The audio of Deborah Franklin’s November 6, 2009 story on NPR’s “Morning Edition” is also online, as is a print version of the story.
It is very common for official health advice to be impractical, as if officials had never thought through what it might be like to try to carry out the advice. Other good examples:
- “Cough into your sleeve” – try to do that while standing on the bus, one hand holding the strap and the other holding your pocketbook or briefcase.
- “Wash your hands” – futile in most of the developing world, where clean running water is the exception rather than the rule and soap is a luxury.
The parents you’re talking to are obviously right that much of the homecare advice on the CDC website is impractical. It’s the best case.

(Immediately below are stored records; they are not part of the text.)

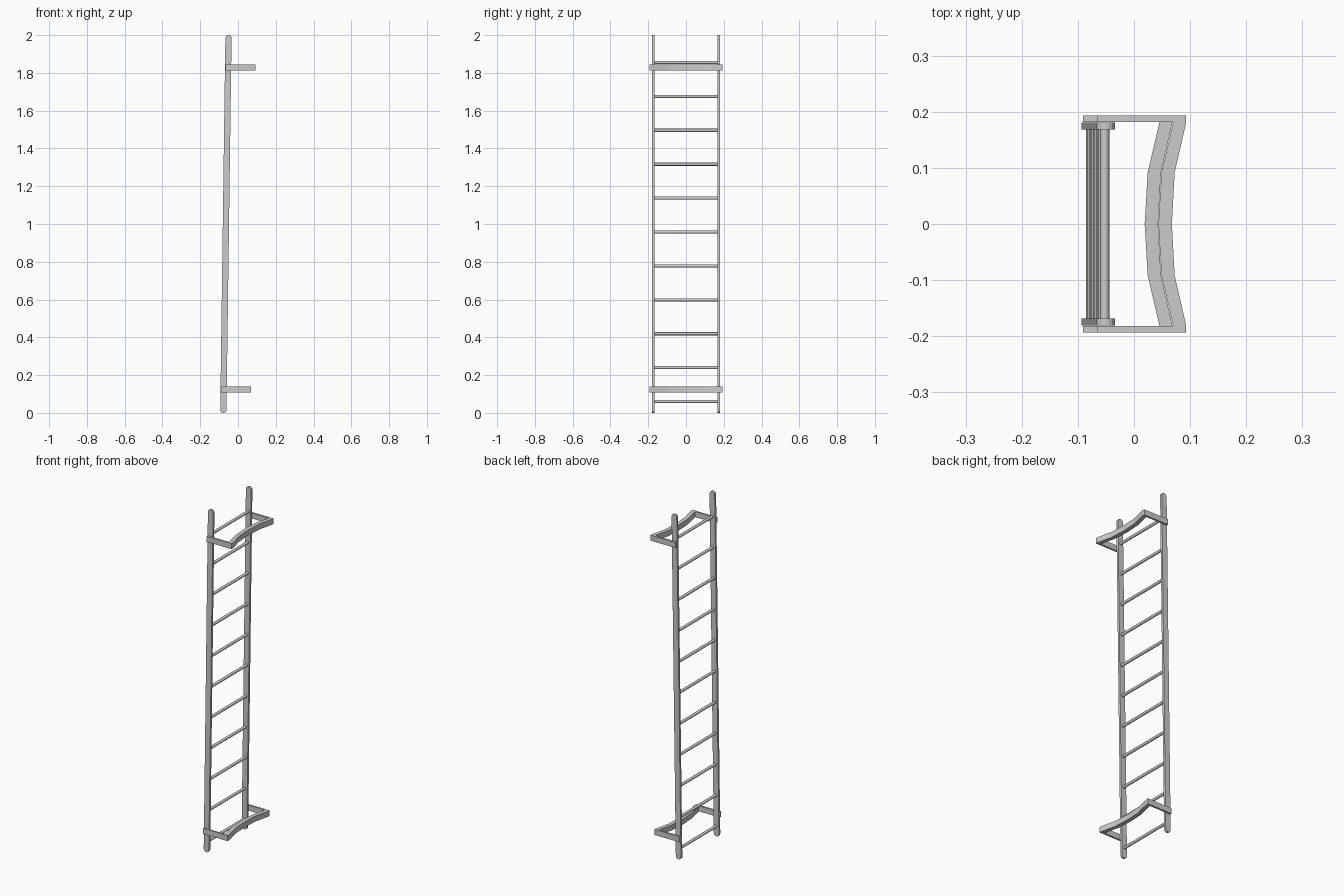
import bpy, bmesh, math
from mathutils import Matrix

if "Cube" in bpy.data.objects:
    bpy.data.objects.remove(bpy.data.objects["Cube"])

W = 0.0165                      # half width of a rail
X0, X1 = -0.0775, -0.0505       # rail centre at its lower and upper end arcs


def lean_x(z):
    return X0 + (X1 - X0) * (z - W) / (2 - 2 * W)


def finish(bm, name):
    bmesh.ops.recalc_face_normals(bm, faces=bm.faces)
    me = bpy.data.meshes.new(name)
    bm.to_mesh(me)
    bm.free()
    ob = bpy.data.objects.new(name, me)
    bpy.context.collection.objects.link(ob)
    return ob


def extrude_profile(name, points, vec):
    bm = bmesh.new()
    face = bm.faces.new([bm.verts.new(p) for p in points])
    ext = bmesh.ops.extrude_face_region(bm, geom=[face])
    moved = [v for v in ext["geom"] if isinstance(v, bmesh.types.BMVert)]
    bmesh.ops.translate(bm, verts=moved, vec=vec)
    return finish(bm, name)


# Side rails: leaning flat bars with round ends
SEG = 8
for side, y in (("left", -0.181), ("right", 0.168)):
    pts = []
    for cx, cz, start in ((X1, 2 - W, 0), (X0, W, math.pi)):
        for i in range(SEG + 1):
            a = start + math.pi * i / SEG
            pts.append((cx + W * math.cos(a), y, cz + W * math.sin(a)))
    extrude_profile(side + "_rail", pts, (0, 0.013, 0))

# Rungs
for i in range(11):
    z = 0.06 + 0.1795 * i
    bm = bmesh.new()
    bmesh.ops.create_cone(bm, cap_ends=True, segments=12, radius1=0.0083,
                          radius2=0.0083, depth=0.344,
                          matrix=Matrix.Translation((lean_x(z), 0, z))
                          @ Matrix.Rotation(math.pi / 2, 4, 'X'))
    ob = finish(bm, "rung_%d" % (i + 1))
    for o in bpy.context.selected_objects:
        o.select_set(False)
    ob.select_set(True)
    bpy.context.view_layer.objects.active = ob
    bpy.ops.object.shade_smooth_by_angle(angle=math.radians(40))

# Standoff brackets: two arms joined by a bar bowed toward the ladder
half = [(0.0435, 0), (0.049, 0.092), (0.070, 0.182), (-0.066, 0.182),
        (-0.066, 0.193), (0.093, 0.193), (0.093, 0.181), (0.0725, 0.092), (0.0675, 0)]
outline = half + [(x, -y) for x, y in half[-2:0:-1]]
for name, dx, z in (("lower_bracket", -0.0245, 0.108), ("upper_bracket", 0, 1.813)):
    extrude_profile(name, [(x + dx, y, z) for x, y in outline], (0, 0, 0.032))
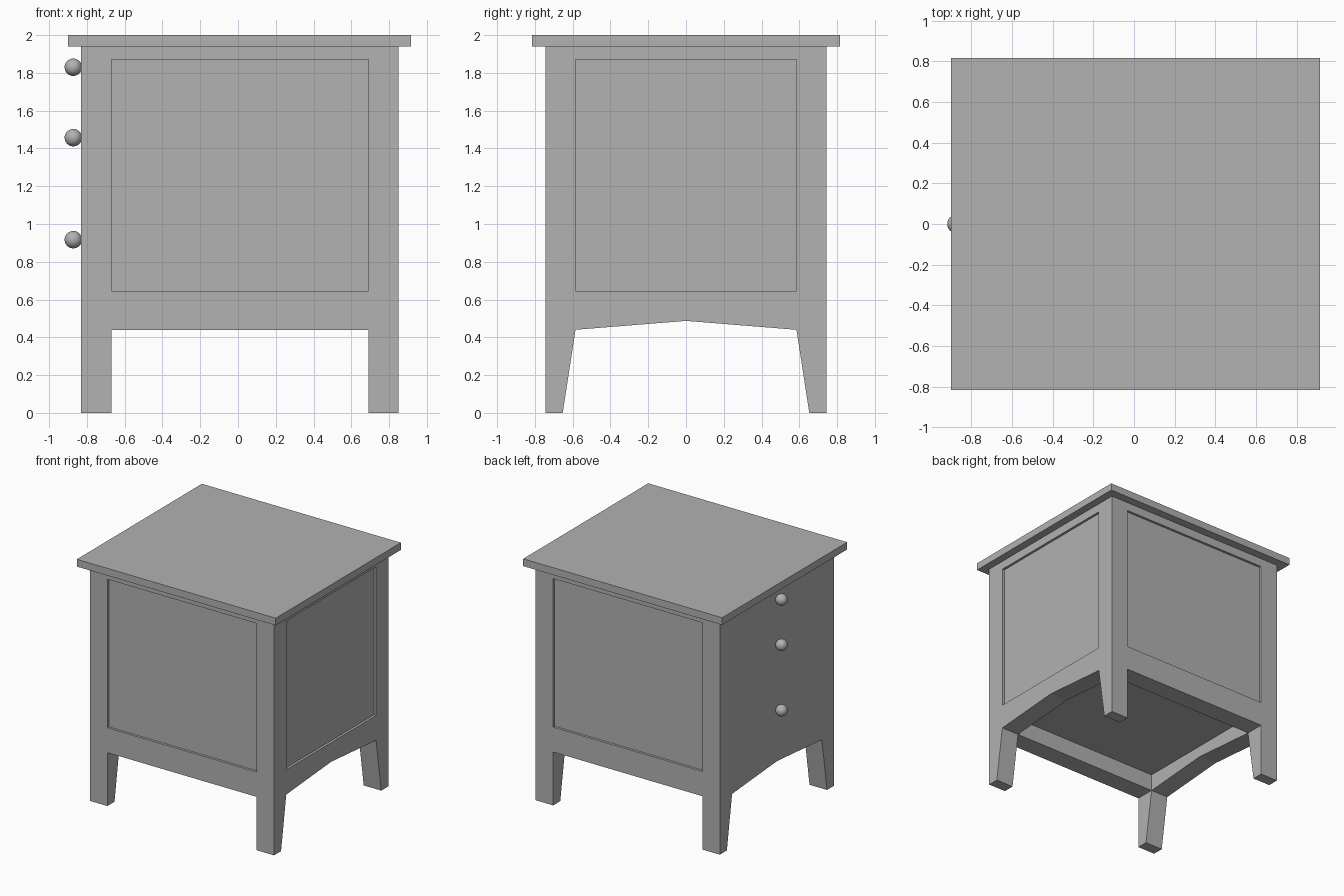
import bpy
import bmesh
from math import radians

cube = bpy.data.objects.get("Cube")
if cube:
    bpy.data.objects.remove(cube, do_unlink=True)

# One plain grey finish for everything
grey = bpy.data.materials.new("plain_grey")
grey.use_nodes = True
colour = (0.445, 0.445, 0.445, 1)
grey.diffuse_color = colour
grey.node_tree.nodes["Principled BSDF"].inputs["Base Color"].default_value = colour


def add_object(name, bm):
    bmesh.ops.recalc_face_normals(bm, faces=bm.faces)
    mesh = bpy.data.meshes.new(name)
    bm.to_mesh(mesh)
    bm.free()
    mesh.materials.append(grey)
    obj = bpy.data.objects.new(name, mesh)
    bpy.context.scene.collection.objects.link(obj)
    return obj


def box(name, x, y, z):
    """Box between the given (low, high) limits on each axis."""
    bm = bmesh.new()
    bmesh.ops.create_cube(bm, size=1)
    for v in bm.verts:
        v.co = [lim[int(c > 0)] for c, lim in zip(v.co, (x, y, z))]
    return add_object(name, bm)


def prism_along_x(name, profile, x0, x1):
    """Extrude a (y, z) outline along x."""
    bm = bmesh.new()
    face = bm.faces.new([bm.verts.new((x0, y, z)) for y, z in profile])
    out = bmesh.ops.extrude_face_region(bm, geom=[face])
    moved = [g for g in out["geom"] if isinstance(g, bmesh.types.BMVert)]
    bmesh.ops.translate(bm, verts=moved, vec=(x1 - x0, 0, 0))
    return add_object(name, bm)


def cut(target, cutter):
    """Carve the cutter out of the target, then discard the cutter."""
    cutter.hide_render = True
    mod = target.modifiers.new("cut", 'BOOLEAN')
    mod.operation = 'DIFFERENCE'
    mod.solver = 'EXACT'
    mod.object = cutter
    bpy.context.view_layer.objects.active = target
    bpy.ops.object.modifier_apply(modifier=mod.name)
    bpy.data.objects.remove(cutter, do_unlink=True)


# Main dimensions
BACK, FRONT = -0.83, 0.85          # body limits on x
SIDE = 0.745                       # half depth on y
IN_X, IN_Y = (-0.67, 0.69), 0.585  # inner edges of the posts
RAIL, TOP = 0.44, 1.94             # underside of rails, top of body
PANEL_Z = (0.645, 1.87)
RECESS = 0.02

# Body with legs, carved from one block
body = box("cabinet_body", (BACK, FRONT), (-SIDE, SIDE), (0, TOP))

# Straight gap between legs, through the body
cut(body, box("leg_gap", IN_X, (-1, 1), (-0.2, RAIL)))

# Tapered legs and shallow arch on the two end faces
half = [(0.668, -0.1), (IN_Y, RAIL)]
arch = half + [(0, 0.487)] + [(-y, z) for y, z in reversed(half)]
cut(body, prism_along_x("arch_gap", arch, -1, 1))

# Hollow inside the bottom rails
cut(body, box("bottom_hollow", IN_X, (-IN_Y, IN_Y), (0.3, 0.58)))

# Sunken panels on three faces
for s in (-1, 1):
    limits = sorted((s * (SIDE - RECESS), s * 0.9))
    cut(body, box("side_panel", IN_X, limits, PANEL_Z))
cut(body, box("end_panel", (FRONT - RECESS, 1), (-IN_Y, IN_Y), PANEL_Z))

# Overhanging top
box("table_top", (-0.9, 0.915), (-0.815, 0.815), (TOP, 2))

# Round knobs down the plain face
for i, z in enumerate((1.83, 1.457, 0.917)):
    bm = bmesh.new()
    bmesh.ops.create_uvsphere(bm, u_segments=32, v_segments=16, radius=0.046)
    knob = add_object(f"knob_{i + 1}", bm)
    knob.location = (-0.872, 0, z)
    bpy.ops.object.select_all(action='DESELECT')
    knob.select_set(True)
    bpy.context.view_layer.objects.active = knob
    bpy.ops.object.shade_smooth_by_angle(angle=radians(30))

I have no objection to health officials telling people what’s best. I fervently object to their reluctance to tell people what’s second best – which corners to cut and which to try extra-hard not to cut when they can’t do it all. I used to think this purism – “the best is the enemy of the good” – was motivated by a fear of lawsuits. Now I think it runs deeper than that: Too many public health professionals seem more committed to making sure their advice is “right” than to making sure it’s actionable.
Perhaps the most vivid example of this aversion to workarounds is routine pediatric vaccinations. Large numbers of parents are nervous about the ever-increasing number of vaccines recommended for children. They’re willing to vaccinate their kids, but they worry about the possible health effects of too many vaccines, especially all at once. Yet the CDC provides only one recommended vaccination schedule: THE recommended vaccination schedule. It has nothing for a parent who seeks a prioritization of the recommended vaccines: “If I’m only willing to do half as many, which ones should I skip?” Because public health officials refuse to offer a pared-down vaccination schedule as a Plan B, parents worried about vaccination must resort to privately developed recommendations instead.
Similarly, consider the situation of children for whom the CDC recommends both the seasonal flu vaccine and the pandemic flu vaccine. The CDC also advises that the LAIV (FluMist) formulations shouldn’t be given within 28 days of each other, because their possible effect on each other hasn’t been studied. But the CDC website has no advice on what parents should be doing right now: Get the kid the seasonal vaccine that’s available, and wait a month for the pandemic vaccine, or skip the seasonal vaccine for now (since there’s virtually no seasonal flu so far) and wait to get the pandemic vaccine ASAP?
In other words, the impractical homecare advice is pretty typical….
Copyright © 2009 by Peter M. Sandman